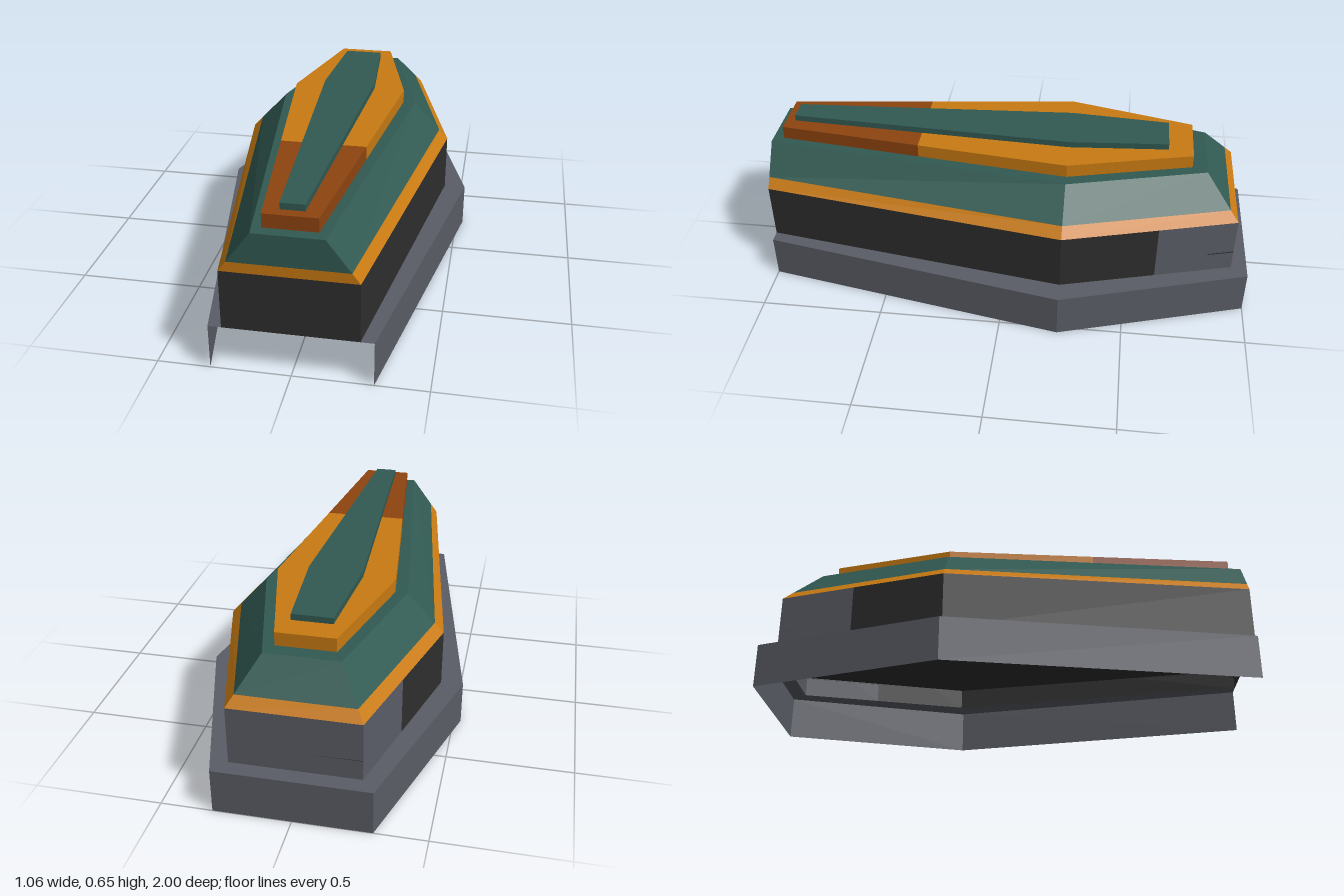
import * as THREE from 'three';

const MID = -0.24; // z of the widest point shared by every outline

// Six-sided plan, counter-clockwise from above: half widths at front, middle and back
const outline = (front, mid, back, zFront, zBack) => [
  [front, zFront], [mid, MID], [back, zBack],
  [-back, zBack], [-mid, MID], [-front, zFront],
];

// Point on the edge a-b at a given z, and its mirror across x
const cut = (a, b, z) => [a[0] + (b[0] - a[0]) * (z - a[1]) / (b[1] - a[1]), z];
const mirror = ([x, z]) => [-x, z];
const blend = (a, b, t) => a.map((p, i) => [p[0] + (b[i][0] - p[0]) * t, p[1] + (b[i][1] - p[1]) * t]);

// Wall between a lower and an upper outline, optionally closed round and capped on top
function wall(low, y0, high, y1, closed = false, cap = false) {
  const pos = [];
  const n = low.length;
  const put = ([x, z], y) => pos.push(x, y, z);
  for (let i = 0; i < (closed ? n : n - 1); i++) {
    const j = (i + 1) % n;
    put(low[i], y0); put(low[j], y0); put(high[j], y1);
    put(low[i], y0); put(high[j], y1); put(high[i], y1);
  }
  if (cap) {
    for (let i = 1; i < n - 1; i++) {
      put(high[0], y1); put(high[i], y1); put(high[i + 1], y1);
    }
  }
  const g = new THREE.BufferGeometry();
  g.setAttribute('position', new THREE.Float32BufferAttribute(pos, 3));
  g.computeVertexNormals();
  return g;
}

export function createModel() {
  const model = new THREE.Group();
  model.name = 'coffinShapedHull';

  const material = (name, color) => {
    const m = new THREE.MeshStandardMaterial({ color, side: THREE.DoubleSide });
    m.name = name;
    return m;
  };
  const grey = material('slateGrey', 0x5a5d66);
  const dark = material('charcoal', 0x2e2e2e);
  const green = material('deepGreen', 0x315a52);
  const orange = material('amber', 0xc87a12);
  const brown = material('rust', 0x8f4410);

  const add = (name, geometry, mat) => {
    const mesh = new THREE.Mesh(geometry, mat);
    mesh.name = name;
    model.add(mesh);
  };

  const skirt = outline(0.30, 0.53, 0.30, 1, -1);
  const hull = outline(0.25, 0.44, 0.25, 1, -0.935);
  const roofTop = outline(0.13, 0.29, 0.145, 1, -0.80);

  // Skirt: hollow underneath and open at the front, with a flat ledge
  add('skirt', wall(skirt, 0, skirt, 0.18), grey);
  add('skirtLedge', wall(skirt, 0.18, hull, 0.18), grey);

  // Hull walls: dark round the front and sides, grey round the back
  const split = cut(hull[1], hull[2], -0.62);
  const sides = [mirror(split), hull[4], hull[5], hull[0], hull[1], split];
  const rear = [split, hull[2], hull[3], mirror(split)];
  add('hullSides', wall(sides, 0.18, sides, 0.415), dark);
  add('hullRear', wall(rear, 0.18, rear, 0.415), grey);

  // Recessed floor panel closing the hull
  add('hullFloor', wall(hull, 0.26, hull, 0.265, true, true), dark);

  // Sloping roof with a trim band along its lower edge
  const trim = blend(hull, roofTop, 0.25);
  add('roofTrim', wall(hull, 0.415, trim, 0.455, true), orange);
  add('roof', wall(trim, 0.455, roofTop, 0.576, true, true), green);

  // Raised deck plate, rust coloured towards the front
  const deck = outline(0.10, 0.24, 0.115, 0.955, -0.74);
  const seam = cut(deck[0], deck[1], 0.37);
  const deckBack = [seam, ...deck.slice(1, 5), mirror(seam)];
  const deckFront = [deck[0], seam, mirror(seam), deck[5]];
  add('deckBack', wall(deckBack, 0.576, deckBack, 0.63, true, true), orange);
  add('deckFront', wall(deckFront, 0.576, deckFront, 0.63, true, true), brown);

  // Narrow strip on top of the deck
  const strip = outline(0.045, 0.11, 0.08, 0.915, -0.64);
  add('topStrip', wall(strip, 0.63, strip, 0.655, true, true), green);

  return model;
}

■ ■ ■ ■ ■

Exercise:
Each line of the listing above must be given again exactly; the pictures are to be left out.

Answer:
import * as THREE from 'three';

const MID = -0.24; // z of the widest point shared by every outline

// Six-sided plan, counter-clockwise from above: half widths at front, middle and back
const outline = (front, mid, back, zFront, zBack) => [
  [front, zFront], [mid, MID], [back, zBack],
  [-back, zBack], [-mid, MID], [-front, zFront],
];

// Point on the edge a-b at a given z, and its mirror across x
const cut = (a, b, z) => [a[0] + (b[0] - a[0]) * (z - a[1]) / (b[1] - a[1]), z];
const mirror = ([x, z]) => [-x, z];
const blend = (a, b, t) => a.map((p, i) => [p[0] + (b[i][0] - p[0]) * t, p[1] + (b[i][1] - p[1]) * t]);

// Wall between a lower and an upper outline, optionally closed round and capped on top
function wall(low, y0, high, y1, closed = false, cap = false) {
  const pos = [];
  const n = low.length;
  const put = ([x, z], y) => pos.push(x, y, z);
  for (let i = 0; i < (closed ? n : n - 1); i++) {
    const j = (i + 1) % n;
    put(low[i], y0); put(low[j], y0); put(high[j], y1);
    put(low[i], y0); put(high[j], y1); put(high[i], y1);
  }
  if (cap) {
    for (let i = 1; i < n - 1; i++) {
      put(high[0], y1); put(high[i], y1); put(high[i + 1], y1);
    }
  }
  const g = new THREE.BufferGeometry();
  g.setAttribute('position', new THREE.Float32BufferAttribute(pos, 3));
  g.computeVertexNormals();
  return g;
}

export function createModel() {
  const model = new THREE.Group();
  model.name = 'coffinShapedHull';

  const material = (name, color) => {
    const m = new THREE.MeshStandardMaterial({ color, side: THREE.DoubleSide });
    m.name = name;
    return m;
  };
  const grey = material('slateGrey', 0x5a5d66);
  const dark = material('charcoal', 0x2e2e2e);
  const green = material('deepGreen', 0x315a52);
  const orange = material('amber', 0xc87a12);
  const brown = material('rust', 0x8f4410);

  const add = (name, geometry, mat) => {
    const mesh = new THREE.Mesh(geometry, mat);
    mesh.name = name;
    model.add(mesh);
  };

  const skirt = outline(0.30, 0.53, 0.30, 1, -1);
  const hull = outline(0.25, 0.44, 0.25, 1, -0.935);
  const roofTop = outline(0.13, 0.29, 0.145, 1, -0.80);

  // Skirt: hollow underneath and open at the front, with a flat ledge
  add('skirt', wall(skirt, 0, skirt, 0.18), grey);
  add('skirtLedge', wall(skirt, 0.18, hull, 0.18), grey);

  // Hull walls: dark round the front and sides, grey round the back
  const split = cut(hull[1], hull[2], -0.62);
  const sides = [mirror(split), hull[4], hull[5], hull[0], hull[1], split];
  const rear = [split, hull[2], hull[3], mirror(split)];
  add('hullSides', wall(sides, 0.18, sides, 0.415), dark);
  add('hullRear', wall(rear, 0.18, rear, 0.415), grey);

  // Recessed floor panel closing the hull
  add('hullFloor', wall(hull, 0.26, hull, 0.265, true, true), dark);

  // Sloping roof with a trim band along its lower edge
  const trim = blend(hull, roofTop, 0.25);
  add('roofTrim', wall(hull, 0.415, trim, 0.455, true), orange);
  add('roof', wall(trim, 0.455, roofTop, 0.576, true, true), green);

  // Raised deck plate, rust coloured towards the front
  const deck = outline(0.10, 0.24, 0.115, 0.955, -0.74);
  const seam = cut(deck[0], deck[1], 0.37);
  const deckBack = [seam, ...deck.slice(1, 5), mirror(seam)];
  const deckFront = [deck[0], seam, mirror(seam), deck[5]];
  add('deckBack', wall(deckBack, 0.576, deckBack, 0.63, true, true), orange);
  add('deckFront', wall(deckFront, 0.576, deckFront, 0.63, true, true), brown);

  // Narrow strip on top of the deck
  const strip = outline(0.045, 0.11, 0.08, 0.915, -0.64);
  add('topStrip', wall(strip, 0.63, strip, 0.655, true, true), green);

  return model;
}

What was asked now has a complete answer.